The agency's role is to secure the place at the shopping centre (renting the space and organising licences for therapists) and provide a massage chair to therapists; it is then up to the therapists to approach people and convince them to have a massage.
It just strikes me as a weird proposition - if I were an agency I would need to charge more than that to cover the costs, and when it comes to onsite massage, therapists tend to pay rent on the day or invoice the agency after monies have been received from customers.
Thanks for your feedback.
Feb 12 2007 4:03PM
This company also contacted me but as i am to far away from Lake Side so i did not take it any further. Asking for rent in advance is tricky for self employed therapists. I work in a clinic were there is a commission paid at the end of every month.
I also rent a treatment room for two hours a week @ £30. In the contract i have to pre pay a month in advance plus a marketing fee of £18. This means there is no guarantee i will make anything back if no bookings are taken.
I feel dis heartned as its hard when a clinic takes a percentage of your money but at least you don't lose anything if there is no bookings.

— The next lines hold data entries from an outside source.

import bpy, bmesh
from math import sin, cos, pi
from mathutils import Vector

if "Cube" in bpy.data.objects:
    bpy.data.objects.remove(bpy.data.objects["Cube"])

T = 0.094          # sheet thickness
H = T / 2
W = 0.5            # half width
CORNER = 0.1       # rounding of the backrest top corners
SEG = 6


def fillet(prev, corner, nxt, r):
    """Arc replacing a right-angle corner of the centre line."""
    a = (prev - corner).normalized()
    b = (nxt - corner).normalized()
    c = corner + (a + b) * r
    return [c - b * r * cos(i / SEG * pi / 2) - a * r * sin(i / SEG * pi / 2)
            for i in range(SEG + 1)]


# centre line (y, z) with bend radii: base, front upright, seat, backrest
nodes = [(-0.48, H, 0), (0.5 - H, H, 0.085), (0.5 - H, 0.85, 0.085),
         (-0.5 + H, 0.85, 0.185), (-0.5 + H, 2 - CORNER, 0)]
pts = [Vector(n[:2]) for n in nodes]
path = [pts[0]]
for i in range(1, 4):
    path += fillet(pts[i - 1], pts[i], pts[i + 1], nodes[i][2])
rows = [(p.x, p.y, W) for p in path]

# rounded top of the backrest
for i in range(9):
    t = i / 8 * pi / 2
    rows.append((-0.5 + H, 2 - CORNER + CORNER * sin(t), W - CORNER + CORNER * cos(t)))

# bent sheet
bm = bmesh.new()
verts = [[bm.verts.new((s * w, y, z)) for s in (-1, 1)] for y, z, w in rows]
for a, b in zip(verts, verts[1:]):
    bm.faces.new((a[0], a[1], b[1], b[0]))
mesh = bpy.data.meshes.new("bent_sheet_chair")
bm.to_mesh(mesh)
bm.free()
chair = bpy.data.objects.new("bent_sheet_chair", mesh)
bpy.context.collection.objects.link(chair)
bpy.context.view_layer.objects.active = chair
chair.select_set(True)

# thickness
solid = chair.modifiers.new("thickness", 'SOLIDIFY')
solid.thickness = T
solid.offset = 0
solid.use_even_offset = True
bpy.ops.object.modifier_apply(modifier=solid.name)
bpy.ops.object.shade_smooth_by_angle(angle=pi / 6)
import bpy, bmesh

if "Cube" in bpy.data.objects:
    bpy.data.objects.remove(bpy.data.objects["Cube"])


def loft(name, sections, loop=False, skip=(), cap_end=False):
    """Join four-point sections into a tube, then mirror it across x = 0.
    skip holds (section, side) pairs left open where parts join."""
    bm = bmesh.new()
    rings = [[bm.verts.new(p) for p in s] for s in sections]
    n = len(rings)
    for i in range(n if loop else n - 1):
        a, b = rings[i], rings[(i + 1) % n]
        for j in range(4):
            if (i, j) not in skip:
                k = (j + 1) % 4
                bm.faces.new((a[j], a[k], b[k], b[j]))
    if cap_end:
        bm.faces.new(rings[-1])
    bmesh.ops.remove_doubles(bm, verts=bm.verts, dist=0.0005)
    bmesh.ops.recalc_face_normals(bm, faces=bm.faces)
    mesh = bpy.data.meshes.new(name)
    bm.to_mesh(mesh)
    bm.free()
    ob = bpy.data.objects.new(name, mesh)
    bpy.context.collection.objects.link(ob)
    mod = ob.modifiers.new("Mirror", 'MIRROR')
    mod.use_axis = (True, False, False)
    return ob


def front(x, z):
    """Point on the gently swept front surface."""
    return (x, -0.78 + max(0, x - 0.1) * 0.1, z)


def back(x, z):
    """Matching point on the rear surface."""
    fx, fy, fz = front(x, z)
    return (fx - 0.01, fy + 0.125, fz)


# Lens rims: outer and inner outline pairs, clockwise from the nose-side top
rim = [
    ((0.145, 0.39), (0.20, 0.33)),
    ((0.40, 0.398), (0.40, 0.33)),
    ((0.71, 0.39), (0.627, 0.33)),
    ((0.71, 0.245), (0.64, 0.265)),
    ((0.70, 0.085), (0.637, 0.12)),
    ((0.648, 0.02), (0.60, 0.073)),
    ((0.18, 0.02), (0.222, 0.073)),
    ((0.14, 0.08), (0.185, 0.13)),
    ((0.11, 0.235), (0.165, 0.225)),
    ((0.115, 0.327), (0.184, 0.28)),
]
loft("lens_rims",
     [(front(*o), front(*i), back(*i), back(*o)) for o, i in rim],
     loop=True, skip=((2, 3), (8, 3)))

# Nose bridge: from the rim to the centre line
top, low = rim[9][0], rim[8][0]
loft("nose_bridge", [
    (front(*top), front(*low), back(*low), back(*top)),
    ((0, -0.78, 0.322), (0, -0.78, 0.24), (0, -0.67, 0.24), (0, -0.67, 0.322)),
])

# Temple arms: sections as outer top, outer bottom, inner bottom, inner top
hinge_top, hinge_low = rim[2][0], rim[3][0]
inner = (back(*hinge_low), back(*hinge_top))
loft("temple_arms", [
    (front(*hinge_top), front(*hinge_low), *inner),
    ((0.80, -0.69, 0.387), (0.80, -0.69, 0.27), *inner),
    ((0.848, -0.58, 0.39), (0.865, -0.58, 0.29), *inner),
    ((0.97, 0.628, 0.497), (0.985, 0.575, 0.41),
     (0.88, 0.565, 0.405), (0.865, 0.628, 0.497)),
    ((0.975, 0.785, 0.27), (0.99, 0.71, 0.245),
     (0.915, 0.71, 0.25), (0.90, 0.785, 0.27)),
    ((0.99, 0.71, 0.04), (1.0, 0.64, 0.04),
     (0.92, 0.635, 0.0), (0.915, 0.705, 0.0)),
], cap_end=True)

Pre paying a fee for a room is lovely to keep all your treatment money, when you have the bookings intially.
I have been practising almost 2 years now and have a steady flow of regular clients at the commission based Clinic.
I have been renting since last October and running at a loss. From your experience would you persist or resign?
Feb 12 2007 7:54PM
You can contact me on firstname.lastname@example.org, I'd love to compare notes with you. I am working in two clinics currently and it's a pay as you go model where I pay the rent only if I do a treatment, which suits me perfectly.
I think we as therapists have to make sure we can make a decent living and not just be targeted for rental income, it should be a win-win between clinics/agencies and therapists.
Feb 28 2007 9:44AM
|I am not familiar with TouchCare and so cannot comment on them. However, with regards to paying in advance and the Companies House thing, I have an answer based on my own company's experience.
I operate at the moment still as a Sole Trader, although as the company expands, this will eventually change. I based my business on the model of the business of a successful therapist that I met. This has worked. Basically, instead of having to find the finance for a big company, I am a sole trader with subcontractors. I charge these subcontractors rent for the clinic that I have started in March 2006 on a pay-as-you-go commission basis. When this clinic started, I could not find a reliable business partner in time nor could I secure any finance. So I charged therapists the equivalent of one month's rent in advance as a deposit. This also serves for breakages etc, as the therapist is the only person present on their shift - I am not there on another therapist's shift nor can I afford to pay staff to be there. The deposit turned out not just a good way of getting some help financing the deposit I had to pay on the clinic myself, but it also served as a way of getting commitment from the therapists. In future now no matter what the situation, I will always ask for a deposit upfront, as it has proved successful in sorting out the committed therapists from those who will simply not bother to be there when my clients arrive for treatment. In return for their commitment, I give the therapists a considerable amount of FREE sales and customer service training and training in our specialist treatments.
As a sole trader, I am not registered with Companies House. This is for Ltd and PLC companies.
Please don't take this as an advert for therapists - we have our full complement already :-) I just thought it may help allay fears about things.
Sep 9 2007 6:33PM
Yes Ive worked for them and would not recommend it. Firstly if you wish to stand under the lakeside stairs all day cold calling then this may be for you. Once you subtract all the vouchers with £2 off from your fee from the client, you are massaging for nothing. Its sole destroying at times and not worth the now £25 for the chair for 4 hours.
Also you are not allowed to canvass for yourselves and get severly repremanded if found out. Some may like it but honestly think about travel expences, your hourly rate and your time .